*Required work*. Starting at the line that has "bm.edges.new((vert, verts[i - 1]))" and stopping after the line that has "mesh.materials.append(stone)", reproduce the listing below exactly; omit everything else.

START Data in this exercise

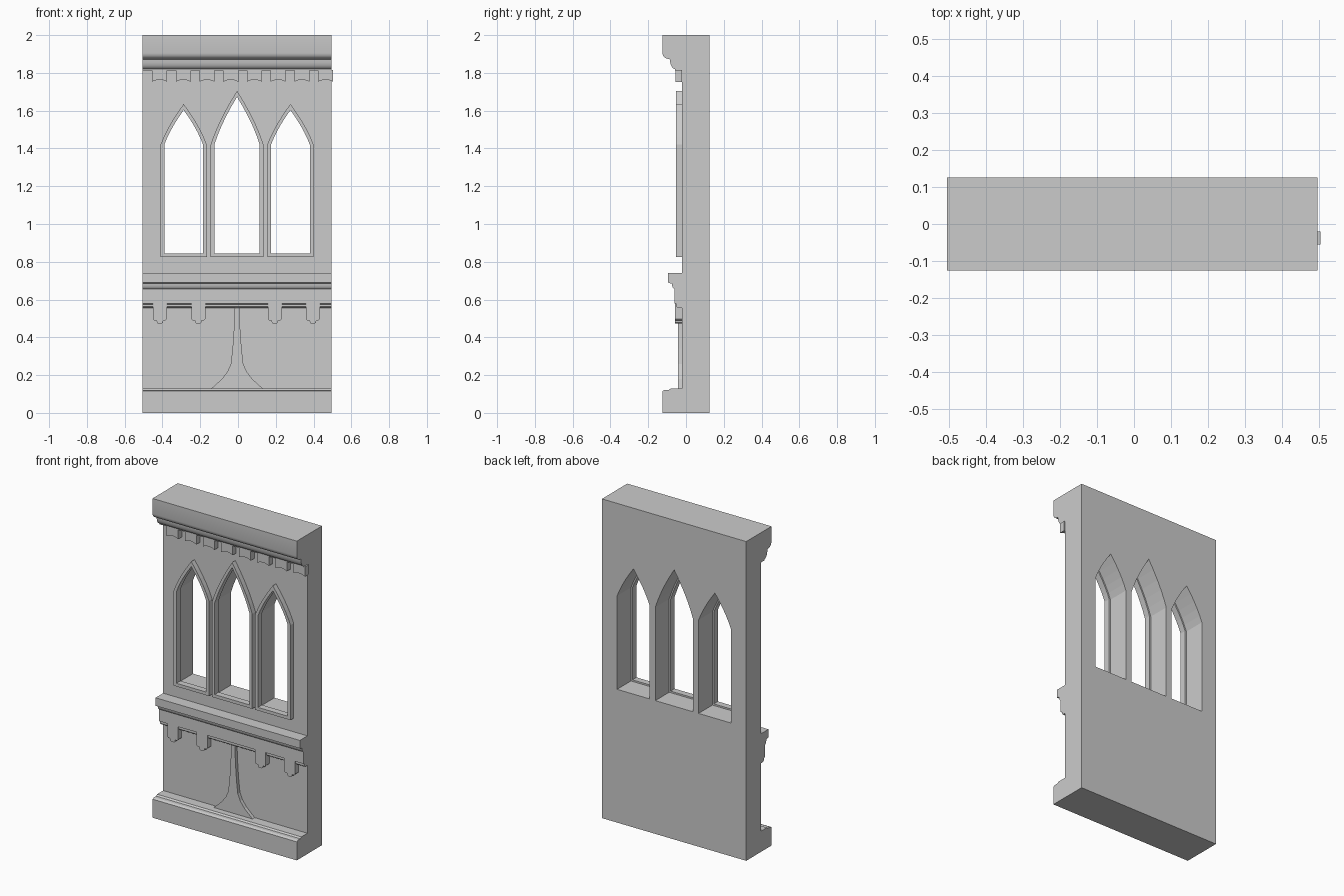
import bpy
import bmesh
import math

cube = bpy.data.objects.get("Cube")
if cube:
    bpy.data.objects.remove(cube, do_unlink=True)

stone = bpy.data.materials.new("grey stone")
stone.use_nodes = True
GREY = (0.6, 0.6, 0.6, 1)
stone.diffuse_color = GREY
stone.node_tree.nodes["Principled BSDF"].inputs["Base Color"].default_value = GREY

LEFT, RIGHT = -0.505, 0.495
FACE, BACK = -0.02, 0.125


def prism(name, loops, start, end, along="y", smooth=False):
    """Fill closed loops (later ones are holes) and extrude along an axis."""
    def place(u, v, w):
        return (u, w, v) if along == "y" else (w, u, v)

    bm = bmesh.new()
    for loop in loops:
        verts = [bm.verts.new(place(u, v, start)) for u, v in loop]
        for i, vert in enumerate(verts):
            bm.edges.new((vert, verts[i - 1]))
    normal = (0, 1, 0) if along == "y" else (1, 0, 0)
    bmesh.ops.triangle_fill(bm, edges=bm.edges[:], use_beauty=True, normal=normal)
    result = bmesh.ops.extrude_face_region(bm, geom=bm.faces[:], use_keep_orig=True)
    moved = [g for g in result["geom"] if isinstance(g, bmesh.types.BMVert)]
    bmesh.ops.translate(bm, verts=moved, vec=[n * (end - start) for n in normal])
    bmesh.ops.recalc_face_normals(bm, faces=bm.faces[:])
    mesh = bpy.data.meshes.new(name)
    bm.to_mesh(mesh)
    bm.free()
    mesh.materials.append(stone)
    obj = bpy.data.objects.new(name, mesh)
    bpy.context.collection.objects.link(obj)
    if smooth:
        bpy.ops.object.select_all(action="DESELECT")
        obj.select_set(True)
        bpy.context.view_layer.objects.active = obj
        bpy.ops.object.shade_smooth_by_angle(angle=math.radians(30))
    return obj


def bezier(a, b, c, steps):
    """Points on a quadratic curve from a to c, pulled towards b."""
    pts = []
    for i in range(steps + 1):
        t = i / steps
        pts.append(tuple((1 - t) ** 2 * p + 2 * t * (1 - t) * q + t * t * r
                         for p, q, r in zip(a, b, c)))
    return pts


def arch(cx, half, apex, inset):
    """Pointed window outline, shrunk by the inset."""
    h, sill, spring = half - inset, 0.825 + inset, 1.42
    top = apex - 1.6 * inset
    side = bezier((h, spring), (h * 0.7, spring + (top - spring) * 0.46), (0, top), 5)
    right = [(h, sill)] + side
    left = [(-x, z) for x, z in reversed(right[:-1])]
    return [(cx + x, z) for x, z in right + left]


# Wall with three pointed openings, and their raised frames
windows = {"left": (0.2775, 0.1225, 1.635),
           "centre": (-0.005, 0.14, 1.705),
           "right": (-0.2875, 0.1225, 1.635)}
outline = [(LEFT, 0), (RIGHT, 0), (RIGHT, 2), (LEFT, 2)]
prism("wall", [outline] + [arch(*w, 0.01) for w in windows.values()], FACE, BACK)
for side, w in windows.items():
    prism(side + "_window_frame", [arch(*w, 0), arch(*w, 0.02)], -0.052, -0.012)

# Horizontal mouldings, drawn as side profiles
cornice = ([(FACE, 2), (-0.125, 2)]
           + bezier((-0.125, 1.905), (-0.122, 1.88), (-0.1, 1.875), 4)
           + bezier((-0.085, 1.872), (-0.083, 1.825), (-0.058, 1.82), 5)
           + [(-0.058, 1.813), (FACE, 1.813)])
prism("cornice", [cornice], LEFT, RIGHT, "x", True)

string_course = ([(FACE, 0.74), (-0.095, 0.74), (-0.095, 0.69), (-0.08, 0.685)]
                 + bezier((-0.075, 0.685), (-0.073, 0.66), (-0.06, 0.655), 4)
                 + [(-0.06, 0.58), (-0.05, 0.575), (-0.05, 0.562),
                    (-0.042, 0.555), (FACE, 0.555)])
prism("string_course", [string_course], LEFT, RIGHT, "x", True)

plinth = [(FACE, 0), (-0.125, 0), (-0.125, 0.116), (-0.11, 0.122),
          (-0.09, 0.122), (-0.08, 0.13), (FACE, 0.13)]
prism("plinth", [plinth], LEFT, RIGHT, "x")

# Row of small blocks with hollowed undersides beneath the cornice
for i in range(8):
    cx = -0.415 + i * 0.1255
    under = bezier((cx - 0.04, 1.753), (cx, 1.775), (cx + 0.04, 1.753), 6)
    prism(f"cornice_block_{i + 1}",
          [[(cx + 0.04, 1.815), (cx - 0.04, 1.815)] + under], -0.056, FACE)

# Stepped brackets beneath the string course
half_bracket = [(0.037, 0.582), (0.037, 0.497), (0.03, 0.49),
                (0.018, 0.49), (0.016, 0.478), (0.01, 0.473)]
for i, cx in enumerate((-0.413, -0.21, 0.195, 0.397)):
    loop = half_bracket + [(-x, z) for x, z in reversed(half_bracket)]
    prism(f"bracket_{i + 1}", [[(cx + x, z) for x, z in loop]], -0.057, FACE)

# Flared pillar relief on the lower wall
flare = [(0.012, 0.557), (0.017, 0.44), (0.024, 0.34), (0.033, 0.26),
         (0.05, 0.22), (0.08, 0.18), (0.135, 0.13)]
loop = flare + [(-x, z) for x, z in reversed(flare)]
prism("flared_pillar", [[(x - 0.005, z) for x, z in loop]], -0.042, FACE)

END Data in this exercise

*Exercise answer*.
            bm.edges.new((vert, verts[i - 1]))
    normal = (0, 1, 0) if along == "y" else (1, 0, 0)
    bmesh.ops.triangle_fill(bm, edges=bm.edges[:], use_beauty=True, normal=normal)
    result = bmesh.ops.extrude_face_region(bm, geom=bm.faces[:], use_keep_orig=True)
    moved = [g for g in result["geom"] if isinstance(g, bmesh.types.BMVert)]
    bmesh.ops.translate(bm, verts=moved, vec=[n * (end - start) for n in normal])
    bmesh.ops.recalc_face_normals(bm, faces=bm.faces[:])
    mesh = bpy.data.meshes.new(name)
    bm.to_mesh(mesh)
    bm.free()
    mesh.materials.append(stone)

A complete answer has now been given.